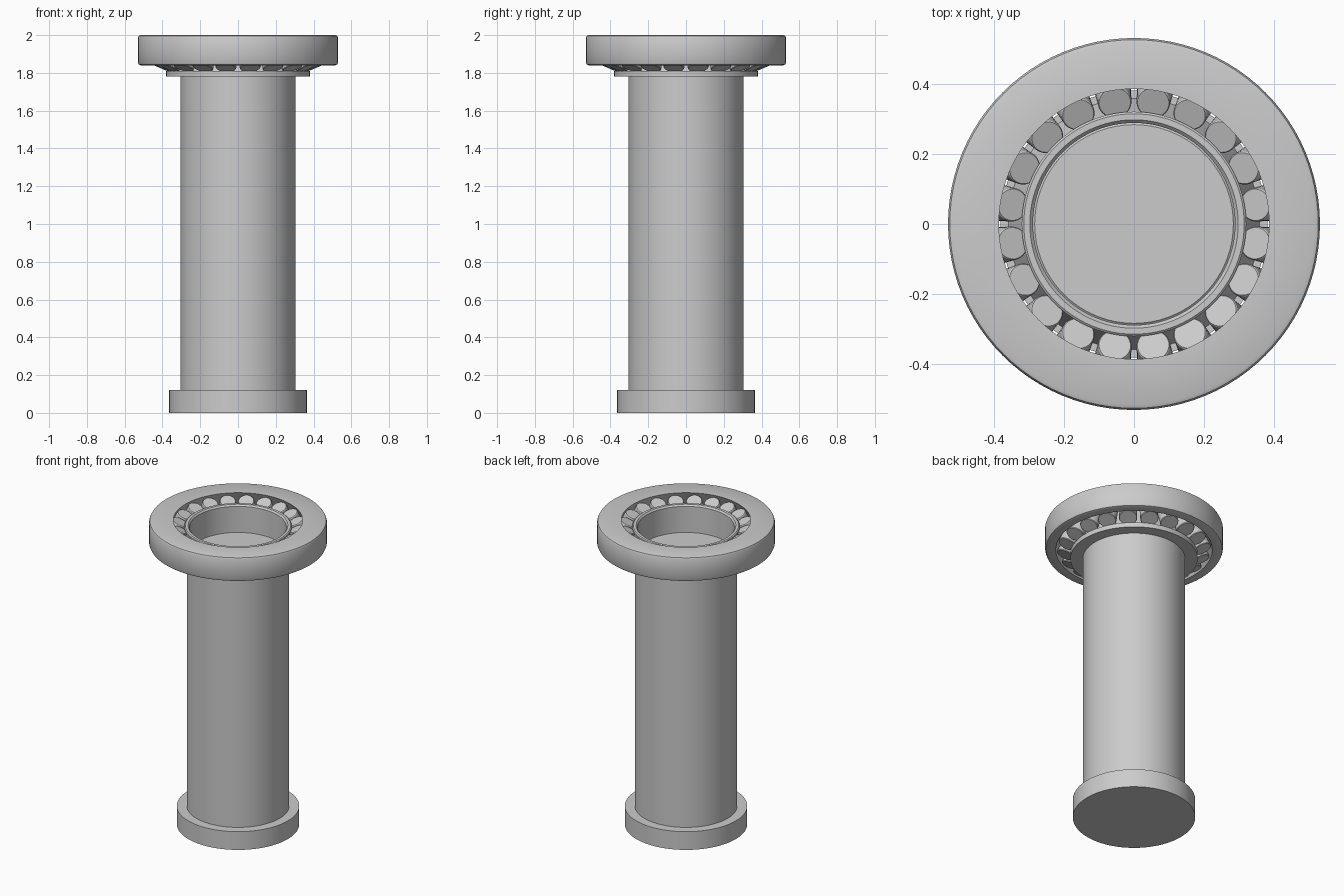
import bpy
import bmesh
from math import radians, tau, cos, sin, atan2, hypot

ROLLERS = 20

if "Cube" in bpy.data.objects:
    bpy.data.objects.remove(bpy.data.objects["Cube"], do_unlink=True)

steel = bpy.data.materials.new("steel_grey")
steel.use_nodes = True
steel.diffuse_color = (0.6, 0.6, 0.6, 1)
steel.node_tree.nodes["Principled BSDF"].inputs["Base Color"].default_value = steel.diffuse_color


def lathe(name, profile, closed=False, steps=96):
    """Spin a (radius, height) profile around z; closed profiles make rings."""
    bm = bmesh.new()
    verts = [bm.verts.new((r, 0, z)) for r, z in profile]
    pairs = list(zip(verts, verts[1:]))
    if closed:
        pairs.append((verts[-1], verts[0]))
    edges = [bm.edges.new(p) for p in pairs]
    bmesh.ops.spin(bm, geom=verts + edges, cent=(0, 0, 0), axis=(0, 0, 1),
                   angle=tau, steps=steps, use_duplicate=False)
    bmesh.ops.remove_doubles(bm, verts=bm.verts, dist=0.0001)
    bmesh.ops.recalc_face_normals(bm, faces=bm.faces)
    mesh = bpy.data.meshes.new(name)
    bm.to_mesh(mesh)
    bm.free()
    mesh.materials.append(steel)
    obj = bpy.data.objects.new(name, mesh)
    bpy.context.collection.objects.link(obj)
    bpy.ops.object.select_all(action="DESELECT")
    obj.select_set(True)
    bpy.context.view_layer.objects.active = obj
    bpy.ops.object.shade_smooth_by_angle(angle=radians(30))
    return obj


# Shaft with foot flange and a shallow chamfered end inside the bore
lathe("shaft", [(0, 0), (0.365, 0), (0.365, 0.12), (0.305, 0.12), (0.305, 1.78),
                (0.29, 1.78), (0.283, 1.786), (0, 1.786)])

# Inner ring: bore, top lip, tapered raceway and lower rib
lathe("inner_ring", [(0.288, 1.78), (0.288, 1.955), (0.297, 1.965), (0.314, 1.965),
                     (0.32, 1.96), (0.32, 1.95), (0.31, 1.942), (0.358, 1.81),
                     (0.38, 1.81), (0.38, 1.78)], closed=True)

# Outer ring: rounded rim and raceway that widens downwards
lathe("outer_ring", [(0.385, 2), (0.515, 2), (0.525, 1.996), (0.53, 1.985),
                     (0.53, 1.855), (0.525, 1.844), (0.515, 1.84),
                     (0.467, 1.84)], closed=True)

# Tapered rollers, tilted inwards at the top
low_r, low_z, top_r, top_z = 0.41, 1.826, 0.35, 1.965
tilt = atan2(low_r - top_r, top_z - low_z)
length = hypot(low_r - top_r, top_z - low_z)
roller = lathe("roller", [(0, 0), (0.052, 0), (0.055, 0.004), (0.048, length - 0.004),
                          (0.045, length), (0, length)], steps=32)
for i in range(ROLLERS):
    if i:
        roller = roller.copy()
        bpy.context.collection.objects.link(roller)
    roller.name = f"roller_{i + 1}"
    a = (i + 0.5) * tau / ROLLERS
    roller.location = (low_r * cos(a), low_r * sin(a), low_z)
    roller.rotation_euler = (0, -tilt, a)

---+---

#### About this exercise:
Scan the preceding listing for the string "import" and copy every line where it occurs.

#### Exercise response:
import bpy
import bmesh
from math import radians, tau, cos, sin, atan2, hypot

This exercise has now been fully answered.